In the 2010 Sevenstar Round Britain and Ireland Race, Damian Foxall was watch leader on Volvo 70, Groupama. Taking Line Honours and setting a race record of five days, 21 hours, 26 minutes and 55 seconds, the Volvo 70 went on to win the 2011-12 Volvo Ocean Race with Foxall achieving cult status in his native Ireland.
Damian Foxall (IRL)
For the 2014 Sevenstar Round Britain and Ireland, Foxall is back, as watch leader on MOD 70, Musandam-Oman Sail, skippered by Sidney Gavignet with three crew from the elite squad of sailors from the Sultanate of Oman.
'This race is an absolute classic,' commented Damian Foxall. 'Like the round the world races, the Route du Rhum, this is one of them. When Groupama was getting ready for the last Volvo Ocean Race, this was one of the best things we did; a real test. We always talk about the first leg winner of the Volvo but maybe it's now the Round Britain and Ireland Race, maybe this is the one to look at?
In all the racing I have done, this is as tough as it gets because this is much more intense than other races and I take my hat off to the Irishmen, Liam Coyne and Brian Flahive (racing on First 36.7, Lula Belle); taking the race on Two Handed in a little boat is hard core.'
While the MOD 70, Musandam-Oman Sail has all the potential to set a new multihull record for the race, the course record itself (2011 - Banque Populaire: Three days, three hours, 49 minutes, 14 seconds)) will be hard to beat although not out of the question, as Damian Foxall explains:
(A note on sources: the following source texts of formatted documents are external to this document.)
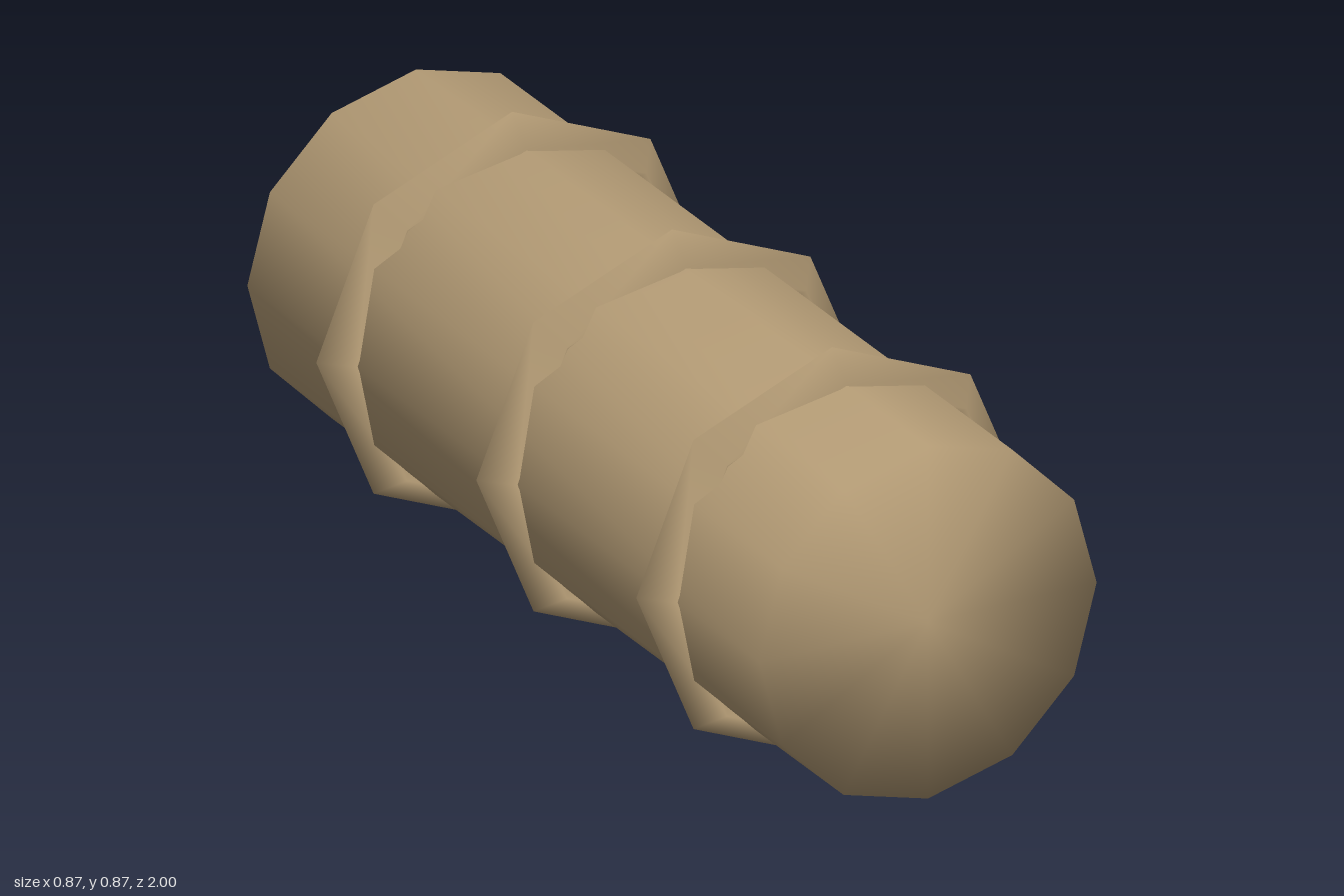
import * as THREE from 'three';
import { mergeVertices } from 'three/addons/utils/BufferGeometryUtils.js';

const CENTRE_Y = 0.435;

// Weld all corners so shading runs smoothly over the rims and end caps
function weldSmooth(geometry) {
  geometry.deleteAttribute('normal');
  geometry.deleteAttribute('uv');
  const welded = mergeVertices(geometry, 1e-4);
  welded.computeVertexNormals();
  return welded;
}

export function createModel() {
  const model = new THREE.Group();
  model.name = 'bandedLog';
  const material = new THREE.MeshStandardMaterial({ color: 0xb89f78 });

  // Twelve-sided log lying along z, closed at both ends
  const logGeometry = new THREE.CylinderGeometry(0.374, 0.374, 2, 12);
  logGeometry.rotateX(Math.PI / 2);
  const log = new THREE.Mesh(weldSmooth(logGeometry), material);
  log.name = 'log';
  log.position.y = CENTRE_Y;
  model.add(log);

  // Three eight-sided bands with a diamond cross-section
  const bandGeometry = weldSmooth(new THREE.TorusGeometry(0.376, 0.058, 4, 8));
  ['backBand', 'middleBand', 'frontBand'].forEach((name, i) => {
    const band = new THREE.Mesh(bandGeometry, material);
    band.name = name;
    band.position.set(0, CENTRE_Y, (i - 1) * 0.625);
    model.add(band);
  });

  return model;
}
'Looking at the weather scenario, as of Wednesday 6th August, Sidney (Gavignet) reckons we are looking at completing the course in under four days. The course record is hard to beat, but they would have gone when the conditions were ideal, Musandam-Oman Sail doesn't have that option. So first of all we would need a coincidence that would provide the possibility of that goal and, secondly we are a smaller boat, so as I say, it is a difficult ask. Having said that, our goal is not just to take line honours but to set a decent race record.
To get the perfect conditions on a 360 degree course, you need significant wind shifts as you go around the course and these need to be at the correct time. If we get headed any amount of upwind work can really affect the performance of our boat. Sea state is another big factor, Musandam-Oman Sail is easily capable of sitting at 30 knots in significantly less true wind but as the wind gets up, so does the waves and we have to back off to protect the boat but we will definitely be racing against the clock.
One of the crucial points of the course will be where I come from, and we would love a favourable wind shift as we reach the Ring of Kerry. I have experienced a lot of high and lows off the coast of Kerry! I remember a fantastic leg from Galway to the Solent in Green Dragon and many of the transatlantic races I have been a part of come past Kerry.
I will be looking forward to going past God's country!'
Damian Foxall was speaking to RORC Race Reporter, Louay Habib.